Does the statement that the professor is a “weisuoren” contain an implicit allegation of fact? American courts have tended to take a liberal view of insulting speech and have often found that generally abusive language carries no imputation of fact (eg. “fascist”). So, it seems likely that this single word would be sheltered under the opinion defence, which also requires that the defendant be shown to be motivated by malice.
The statement about him having rotten teaching materials “lanjiaocai”, would more clearly contain an implicit factual statement. However, so long as there was some plausible basis for that opinion, I believe it would also be protected under American law, although my knowledge of US law is not renowned for its depth.
The European Court of Human Rights has developed a fairly robust standard of protection for defamatory speech made in relation to a matter of public concern. This public interest defence is strengthened where the claimant is a public figure, but unlike American law does not depend exclusively on that status classification. From a European perspective, the problem in this case is that there is no obvious public interest element, without which there seems to be little reason to afford a defence to a plainly defamatory statement. Even opinions (“value judgements”) can harm a reputation and must be made on a matter of public concern to gain protection.
The English law of defamation has changed considerably under the influence of European human rights law to offer greater protection to freedom of speech. Nonetheless, I cannot see the student succeeding in this case under English law. Opinion is protected under the defence of fair comment, but this defence is is restricted to comments on matters of public interest. Moreover, an English Court would be more likely to find that a statement that a man was a ‘pervert’ would contains an implicit statement about the claimant’s conduct. There would consequently need to be some plausible connection between proven conduct of the claimant and the comment.
Lastly, American federal law provides strong protection from liability for Internet services, including sites that host content (s.230 Communications Decency Act). European law offers similar protection until the point that a host site is put on notice that it is carrying defamatory content (the Electronic Commerce Directive). At that point, the site must remove the material to retain its defence.
None of this detracts from Don’s point that American law would protect this student or that Chinese law does not contain a basis on which to consider the freedom of speech versus protection of reputation issues.

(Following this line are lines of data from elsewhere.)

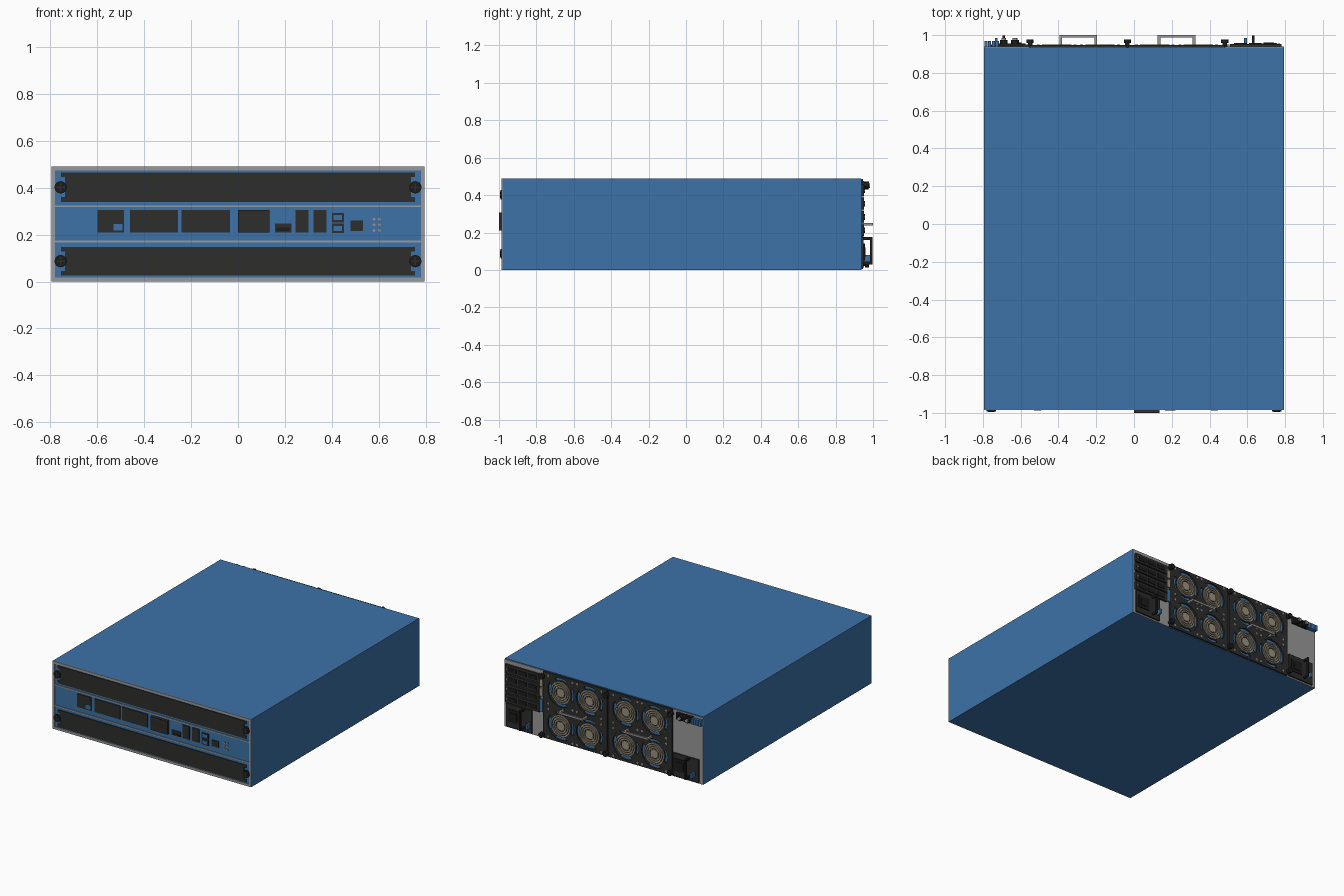
import bpy, bmesh, math
from mathutils import Matrix, Vector

if "Cube" in bpy.data.objects:
    bpy.data.objects.remove(bpy.data.objects["Cube"], do_unlink=True)


def material(name, rgb):
    m = bpy.data.materials.new(name)
    m.use_nodes = True
    m.diffuse_color = (*rgb, 1)
    m.node_tree.nodes["Principled BSDF"].inputs["Base Color"].default_value = (*rgb, 1)
    return m


BLUE = material("case_blue", (0.045, 0.17, 0.39))
DARK = material("charcoal", (0.026, 0.026, 0.025))
BLACK = material("black", (0.012, 0.012, 0.012))
GREY = material("panel_grey", (0.32, 0.32, 0.32))
TAN = material("warm_metal", (0.33, 0.29, 0.21))

FRONT, BACK = -0.98, 0.935


class Part:
    """Collects simple solids into one named object."""

    def __init__(self, name, mat):
        self.name, self.mat, self.bm = name, mat, bmesh.new()

    def box(self, x0, x1, y0, y1, z0, z1):
        mat = Matrix.Translation(((x0 + x1) / 2, (y0 + y1) / 2, (z0 + z1) / 2))
        mat = mat @ Matrix.Diagonal((x1 - x0, y1 - y0, z1 - z0, 1))
        bmesh.ops.create_cube(self.bm, size=1, matrix=mat)

    def disc(self, x, z, r, y0, y1, sides=24):
        mat = Matrix.Translation((x, (y0 + y1) / 2, z)) @ Matrix.Rotation(math.pi / 2, 4, 'X')
        bmesh.ops.create_cone(self.bm, cap_ends=True, segments=sides, radius1=r,
                              radius2=r, depth=abs(y1 - y0), matrix=mat)

    def ring(self, x, z, inner, outer, y0, y1, sides=32):
        """Flat band between two outline functions of angle, with thickness."""
        loops = []
        for fn, y in ((inner, y0), (outer, y0), (outer, y1), (inner, y1)):
            pts = [fn(math.tau * i / sides) for i in range(sides)]
            loops.append([self.bm.verts.new((x + a, y, z + b)) for a, b in pts])
        for k in range(4):
            a, b = loops[k], loops[(k + 1) % 4]
            for i in range(sides):
                j = (i + 1) % sides
                self.bm.faces.new((a[i], a[j], b[j], b[i]))

    def spoke(self, x, z, angle, r0, r1, width, y0, y1):
        mat = (Matrix.Translation((x, (y0 + y1) / 2, z)) @ Matrix.Rotation(angle, 4, 'Y')
               @ Matrix.Translation(((r0 + r1) / 2, 0, 0))
               @ Matrix.Diagonal((r1 - r0, y1 - y0, width, 1)))
        bmesh.ops.create_cube(self.bm, size=1, matrix=mat)

    def done(self):
        bmesh.ops.recalc_face_normals(self.bm, faces=self.bm.faces)
        mesh = bpy.data.meshes.new(self.name)
        self.bm.to_mesh(mesh)
        self.bm.free()
        mesh.materials.append(self.mat)
        bpy.context.collection.objects.link(bpy.data.objects.new(self.name, mesh))


def circle(r):
    return lambda a: (r * math.cos(a), r * math.sin(a))


def rectangle(hx, hz):
    def point(a):
        c, s = math.cos(a), math.sin(a)
        m = max(abs(c), abs(s))
        return hx * c / m, hz * s / m
    return point


def boxes(name, mat, *dims):
    p = Part(name, mat)
    for d in dims:
        p.box(*d)
    p.done()


# Case
boxes("case", BLUE, (-0.795, 0.795, FRONT, BACK, 0, 0.49))

# Front frame and dividers
f = FRONT - 0.006
boxes("front_frame", GREY,
      (-0.795, -0.78, f, FRONT, 0, 0.49), (0.78, 0.795, f, FRONT, 0, 0.49),
      (-0.78, 0.78, f, FRONT, 0, 0.018), (-0.78, 0.78, f, FRONT, 0.473, 0.49),
      (-0.78, 0.78, f, FRONT, 0.167, 0.175), (-0.78, 0.78, f, FRONT, 0.317, 0.325))

# Front vent strips with notched ends, and their screws
strips, screws = Part("vent_strips", DARK), Part("front_screws", BLACK)
slots = Part("screw_slots", DARK)
for z0, z1, zs in ((0.025, 0.148, 0.087), (0.34, 0.466, 0.402)):
    strips.box(-0.737, 0.737, f, FRONT, z0, z1)
    for s in (-1, 1):
        for a, b in ((z0, z0 + 0.02), (z1 - 0.02, z1)):
            strips.box(*sorted((s * 0.737, s * 0.755)), f, FRONT, a, b)
        screws.disc(s * 0.756, zs, 0.026, -0.993, FRONT)
        for angle in (0, math.pi / 2):
            slots.spoke(s * 0.756, zs, angle, -0.018, 0.018, 0.006, -0.995, -0.99)
for p in (strips, screws, slots):
    p.done()

# Front port modules
ports = Part("front_ports", DARK)
for x0, x1, z0, z1 in ((-0.6, -0.487, 0.21, 0.306), (-0.46, -0.255, 0.21, 0.306),
                       (-0.24, -0.035, 0.21, 0.306), (0.157, 0.228, 0.21, 0.247),
                       (0.245, 0.3, 0.21, 0.306), (0.322, 0.377, 0.21, 0.306),
                       (0.4, 0.452, 0.207, 0.247), (0.4, 0.452, 0.252, 0.292),
                       (0.48, 0.533, 0.215, 0.26)):
    ports.box(x0, x1, f, FRONT, z0, z1)
ports.box(0, 0.135, -1, FRONT, 0.21, 0.306)
ports.done()
boxes("port_openings", BLUE, (-0.53, -0.492, f - 0.001, f, 0.218, 0.245),
      (0.408, 0.444, f - 0.001, f, 0.215, 0.237), (0.408, 0.444, f - 0.001, f, 0.262, 0.284))
boxes("port_grooves", BLACK, (0.005, 0.13, -1, -0.999, 0.248, 0.252),
      (0.005, 0.13, -1, -0.999, 0.266, 0.27), (0.165, 0.22, f - 0.001, f, 0.215, 0.23))
lights = Part("status_lights", TAN)
for x in (0.58, 0.603):
    for z in (0.218, 0.242, 0.266):
        lights.disc(x, z, 0.006, f, FRONT, 12)
lights.done()

# Grey rear panels at both sides
boxes("rear_panels", GREY, (-0.795, -0.552, BACK, BACK + 0.004, 0, 0.485),
      (0.482, 0.795, BACK, BACK + 0.004, 0, 0.485))

# Two fan trays with four fans each
tray, rotor = Part("fan_trays", DARK), Part("fan_backs", DARK)
guard, bolts = Part("fan_guards", TAN), Part("fan_bolts", GREY)
handles = Part("tray_handles", GREY)
y1 = BACK + 0.012
for cx in (0.225, -0.295):
    for s in (-1, 1):
        tray.box(*sorted((cx + s * 0.23, cx + s * 0.255)), BACK, y1, 0.005, 0.485)
        for cz in (0.125, 0.365):
            x = cx + s * 0.115
            tray.ring(x, cz, circle(0.104), rectangle(0.115, 0.12), BACK, y1)
            rotor.disc(x, cz, 0.083, BACK, y1 - 0.004, 32)
            for k in range(4):
                diagonal = math.pi / 4 + k * math.pi / 2
                rotor.spoke(x, cz, diagonal, 0.07, 0.107, 0.06, BACK, y1 - 0.003)
                guard.spoke(x, cz, diagonal, 0.02, 0.075, 0.006, y1 - 0.004, y1)
                bolts.disc(x + 0.097 * (-1) ** k, cz + (0.1 if k < 2 else -0.1),
                           0.008, y1, y1 + 0.004, 10)
            for r in (0.044, 0.059, 0.074):
                guard.ring(x, cz, circle(r - 0.004), circle(r + 0.004), y1 - 0.004, y1 + 0.002)
            guard.disc(x, cz, 0.03, y1 - 0.004, y1 + 0.001)
        # Handle post
        handles.box(*sorted((cx + s * 0.086, cx + s * 0.1)), y1, 1, 0.238, 0.252)
    handles.box(cx - 0.1, cx + 0.1, 0.988, 1, 0.238, 0.252)
for p in (tray, rotor, guard, bolts, handles):
    p.done()

# Thumbscrews between the trays
knobs = Part("thumbscrews", BLACK)
for x in (0.48, -0.035, -0.55):
    for z in (0.032, 0.455):
        knobs.disc(x, z, 0.012, BACK, 0.96, 16)
        knobs.disc(x, z, 0.019, 0.957, 0.978, 16)
knobs.done()

# Expansion cards with connector slots
cards, sockets = Part("expansion_cards", DARK), Part("card_sockets", BLACK)
contacts = Part("card_contacts", GREY)
for i in range(4):
    z = 0.182 + i * 0.071
    cards.box(0.508, 0.782, BACK, 0.953, z, z + 0.062)
    for x in (0.53, 0.61, 0.69):
        sockets.box(x, x + 0.065, 0.953, 0.957, z + 0.015, z + 0.045)
    contacts.disc(0.768, z + 0.03, 0.006, 0.953, 0.956, 10)
for p in (cards, sockets, contacts):
    p.done()

# Narrow connector column beside the cards
boxes("column_metal", TAN, (0.483, 0.506, BACK, 0.95, 0.37, 0.43),
      (0.483, 0.506, BACK, 0.95, 0.3, 0.36))
boxes("column_blue", BLUE, (0.483, 0.506, BACK, 0.95, 0.19, 0.28))

# Power supplies with inlet, upright handle and latch
supply, inlet = Part("power_supplies", DARK), Part("power_inlets", BLACK)
grip, latch = Part("supply_handles", BLACK), Part("supply_latches", BLUE)
for x0, hx, lx in ((0.57, 0.632, 0.59), (-0.765, -0.69, -0.73)):
    supply.box(x0, x0 + 0.205, BACK, 0.95, 0.01, 0.175)
    inlet.box(x0 + 0.095, x0 + 0.19, 0.95, 0.956, 0.05, 0.14)
    inlet.box(x0 + 0.115, x0 + 0.17, 0.956, 0.96, 0.07, 0.12)
    grip.box(hx - 0.006, hx + 0.006, 0.985, 0.997, 0.03, 0.175)
    for z in (0.03, 0.161):
        grip.box(hx - 0.006, hx + 0.006, 0.95, 0.985, z, z + 0.014)
    latch.box(lx - 0.007, lx + 0.007, 0.95, 0.985, 0.045, 0.08)
for p in (supply, inlet, grip, latch):
    p.done()

# Round and boxed connectors above the second supply
jacks, tips = Part("round_connectors", BLACK), Part("connector_tips", GREY)
jacks.box(-0.72, -0.59, BACK, 0.955, 0.425, 0.475)
for x in (-0.69, -0.63):
    jacks.disc(x, 0.45, 0.02, 0.955, 0.975, 20)
    tips.disc(x, 0.45, 0.012, 0.975, 0.985, 16)
jacks.done()
tips.done()
boxes("terminal_blocks", BLUE,
      *[(x, x + 0.016, BACK, 0.968, 0.43, 0.47) for x in (-0.792, -0.772, -0.752, -0.732)])
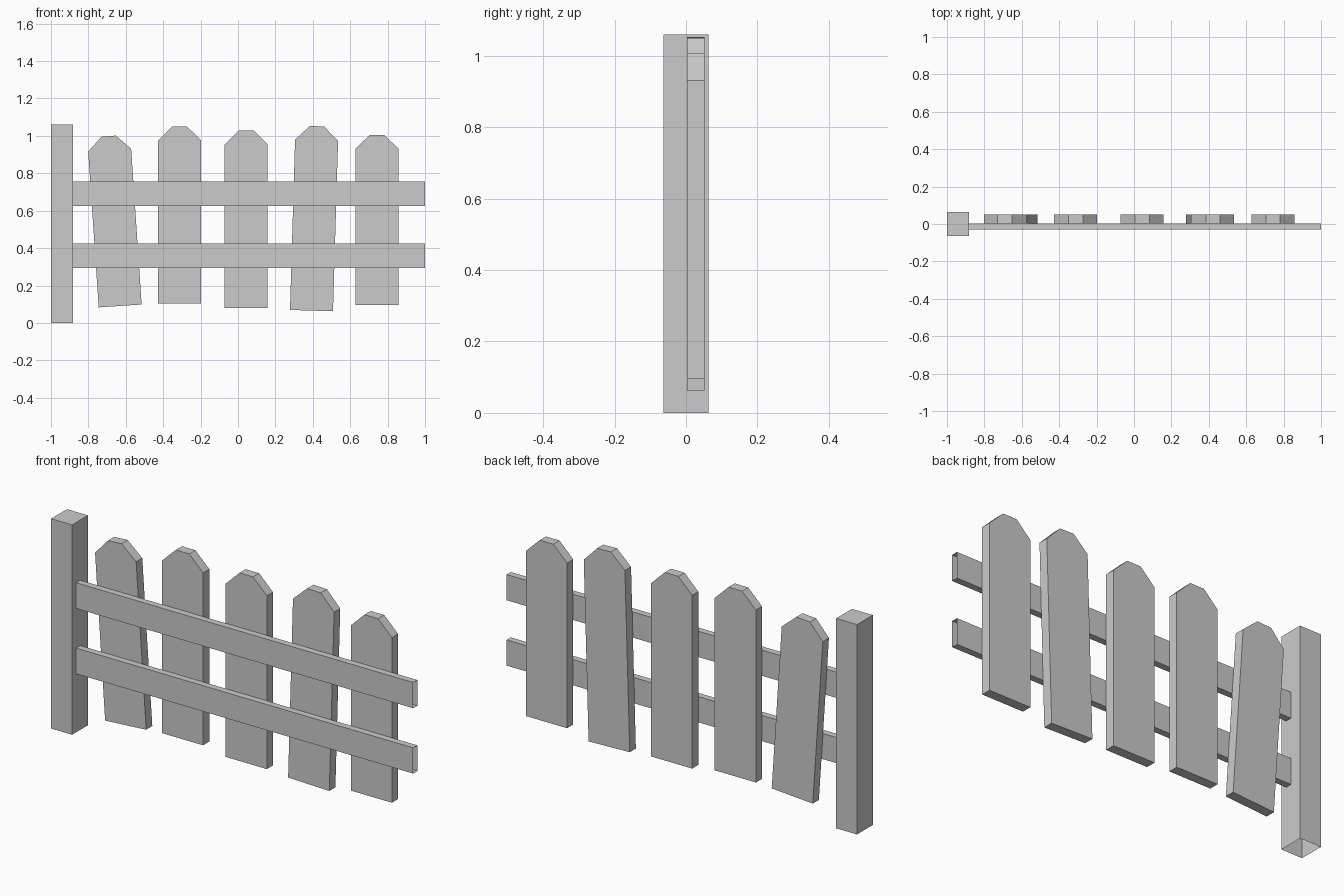
import bpy, bmesh
from math import radians
from mathutils import Matrix

if "Cube" in bpy.data.objects:
    bpy.data.objects.remove(bpy.data.objects["Cube"])


def finish(name, bm):
    bmesh.ops.recalc_face_normals(bm, faces=bm.faces)
    mesh = bpy.data.meshes.new(name)
    bm.to_mesh(mesh)
    bm.free()
    obj = bpy.data.objects.new(name, mesh)
    bpy.context.collection.objects.link(obj)
    return obj


def box(name, lo, hi, is_open):
    """Box between two corners; faces whose normal passes is_open are left out."""
    bm = bmesh.new()
    bmesh.ops.create_cube(bm, size=1)
    size = [b - a for a, b in zip(lo, hi)]
    mid = [(a + b) / 2 for a, b in zip(lo, hi)]
    bm.normal_update()
    gone = [f for f in bm.faces if is_open(f.normal)]
    bmesh.ops.delete(bm, geom=gone, context='FACES_ONLY')
    bmesh.ops.scale(bm, vec=size, verts=bm.verts)
    bmesh.ops.translate(bm, vec=mid, verts=bm.verts)
    return finish(name, bm)


def picket(name, x, z, shoulder, tilt):
    """Pointed board, tilted about the middle of its bottom edge."""
    half, tip, rise, thick = 0.115, 0.038, 0.075, 0.049
    profile = [(-half, 0), (half, 0), (half, shoulder), (tip, shoulder + rise),
               (-tip, shoulder + rise), (-half, shoulder)]
    bm = bmesh.new()
    face = bm.faces.new([bm.verts.new((px, 0, pz)) for px, pz in profile])
    ext = bmesh.ops.extrude_face_region(bm, geom=[face], use_keep_orig=True)
    verts = [g for g in ext['geom'] if isinstance(g, bmesh.types.BMVert)]
    bmesh.ops.translate(bm, vec=(0, thick, 0), verts=verts)
    obj = finish(name, bm)
    obj.matrix_world = Matrix.Translation((x, 0.003, z)) @ Matrix.Rotation(radians(tilt), 4, 'Y')


# Square post, open underneath
box("post", (-1, -0.063, 0), (-0.883, 0.063, 1.06), lambda n: n.z < -0.5)

# Two rails, open at the ends
for name, z in (("lower_rail", 0.295), ("upper_rail", 0.625)):
    box(name, (-0.883, -0.03, z), (1, 0.003, z + 0.13), lambda n: abs(n.x) > 0.5)

# Five uneven pickets: x, bottom z, shoulder height, tilt in degrees
pickets = [(-0.630, 0.091, 0.835, -3.85),
           (-0.312, 0.105, 0.871, 0),
           (0.044, 0.080, 0.875, 0),
           (0.393, 0.066, 0.911, 1.7),
           (0.743, 0.097, 0.834, 0)]
for i, spec in enumerate(pickets, 1):
    picket(f"picket_{i}", *spec)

Although, from a European perspective, this is not much of a test case for freedom of expression.